TASK INPUTS =>
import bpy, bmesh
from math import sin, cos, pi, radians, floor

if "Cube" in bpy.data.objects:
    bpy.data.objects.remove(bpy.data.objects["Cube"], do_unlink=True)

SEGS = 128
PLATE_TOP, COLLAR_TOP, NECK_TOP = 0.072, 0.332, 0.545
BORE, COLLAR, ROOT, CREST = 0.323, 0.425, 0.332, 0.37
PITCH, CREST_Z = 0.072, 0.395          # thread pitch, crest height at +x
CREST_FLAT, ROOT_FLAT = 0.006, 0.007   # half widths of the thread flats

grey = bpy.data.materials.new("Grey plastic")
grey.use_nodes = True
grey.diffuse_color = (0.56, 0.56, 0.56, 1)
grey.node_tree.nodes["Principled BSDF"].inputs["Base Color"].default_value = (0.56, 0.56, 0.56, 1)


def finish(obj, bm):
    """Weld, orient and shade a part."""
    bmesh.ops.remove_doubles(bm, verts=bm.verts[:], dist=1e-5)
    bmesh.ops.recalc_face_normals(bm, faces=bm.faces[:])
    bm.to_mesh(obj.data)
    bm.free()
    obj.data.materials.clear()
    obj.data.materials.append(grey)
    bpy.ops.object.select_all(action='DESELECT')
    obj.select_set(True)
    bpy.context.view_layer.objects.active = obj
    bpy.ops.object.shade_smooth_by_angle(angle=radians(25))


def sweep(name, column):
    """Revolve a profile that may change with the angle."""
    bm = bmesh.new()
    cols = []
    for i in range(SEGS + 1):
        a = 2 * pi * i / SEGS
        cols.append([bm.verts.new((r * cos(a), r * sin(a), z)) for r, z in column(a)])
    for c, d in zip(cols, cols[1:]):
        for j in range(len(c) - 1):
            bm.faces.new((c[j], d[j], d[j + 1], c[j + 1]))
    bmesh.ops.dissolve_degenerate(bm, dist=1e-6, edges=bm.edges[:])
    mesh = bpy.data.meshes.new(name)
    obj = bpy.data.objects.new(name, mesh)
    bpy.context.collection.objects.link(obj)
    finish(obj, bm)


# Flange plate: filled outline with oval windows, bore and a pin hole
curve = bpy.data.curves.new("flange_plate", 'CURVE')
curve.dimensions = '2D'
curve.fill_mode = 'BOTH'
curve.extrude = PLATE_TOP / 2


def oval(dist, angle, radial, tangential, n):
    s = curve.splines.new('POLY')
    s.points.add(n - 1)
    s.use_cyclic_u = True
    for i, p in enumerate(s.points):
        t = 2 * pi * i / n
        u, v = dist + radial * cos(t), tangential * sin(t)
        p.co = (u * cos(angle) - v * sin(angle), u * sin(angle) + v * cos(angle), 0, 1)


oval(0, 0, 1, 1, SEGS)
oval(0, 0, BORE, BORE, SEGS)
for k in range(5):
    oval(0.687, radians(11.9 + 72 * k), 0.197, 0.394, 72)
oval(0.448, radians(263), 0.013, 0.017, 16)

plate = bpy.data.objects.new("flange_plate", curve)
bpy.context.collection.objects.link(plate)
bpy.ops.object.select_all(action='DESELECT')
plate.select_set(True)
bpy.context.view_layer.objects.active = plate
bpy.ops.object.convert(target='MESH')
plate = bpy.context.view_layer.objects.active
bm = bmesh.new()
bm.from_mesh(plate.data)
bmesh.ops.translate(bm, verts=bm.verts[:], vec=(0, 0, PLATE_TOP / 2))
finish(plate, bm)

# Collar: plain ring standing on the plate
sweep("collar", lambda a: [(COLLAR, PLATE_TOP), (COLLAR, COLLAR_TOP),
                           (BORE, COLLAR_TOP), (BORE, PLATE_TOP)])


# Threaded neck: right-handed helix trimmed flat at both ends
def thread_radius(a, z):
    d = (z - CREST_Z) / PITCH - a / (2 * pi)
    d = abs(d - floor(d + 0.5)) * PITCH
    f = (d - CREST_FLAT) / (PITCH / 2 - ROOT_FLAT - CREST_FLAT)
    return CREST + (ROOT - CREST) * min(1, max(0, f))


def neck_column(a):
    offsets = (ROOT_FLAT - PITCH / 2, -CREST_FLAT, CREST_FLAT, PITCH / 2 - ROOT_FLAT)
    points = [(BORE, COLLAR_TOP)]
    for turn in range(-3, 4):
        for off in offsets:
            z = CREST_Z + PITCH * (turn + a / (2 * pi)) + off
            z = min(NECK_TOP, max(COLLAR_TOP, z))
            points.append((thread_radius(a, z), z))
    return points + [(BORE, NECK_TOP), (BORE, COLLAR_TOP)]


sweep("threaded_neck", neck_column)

ASSIGNMENT =>
Exactly how many lines of the listing hold the word "bmesh"? Give the number with nothing else.

TASK OUTPUT =>
7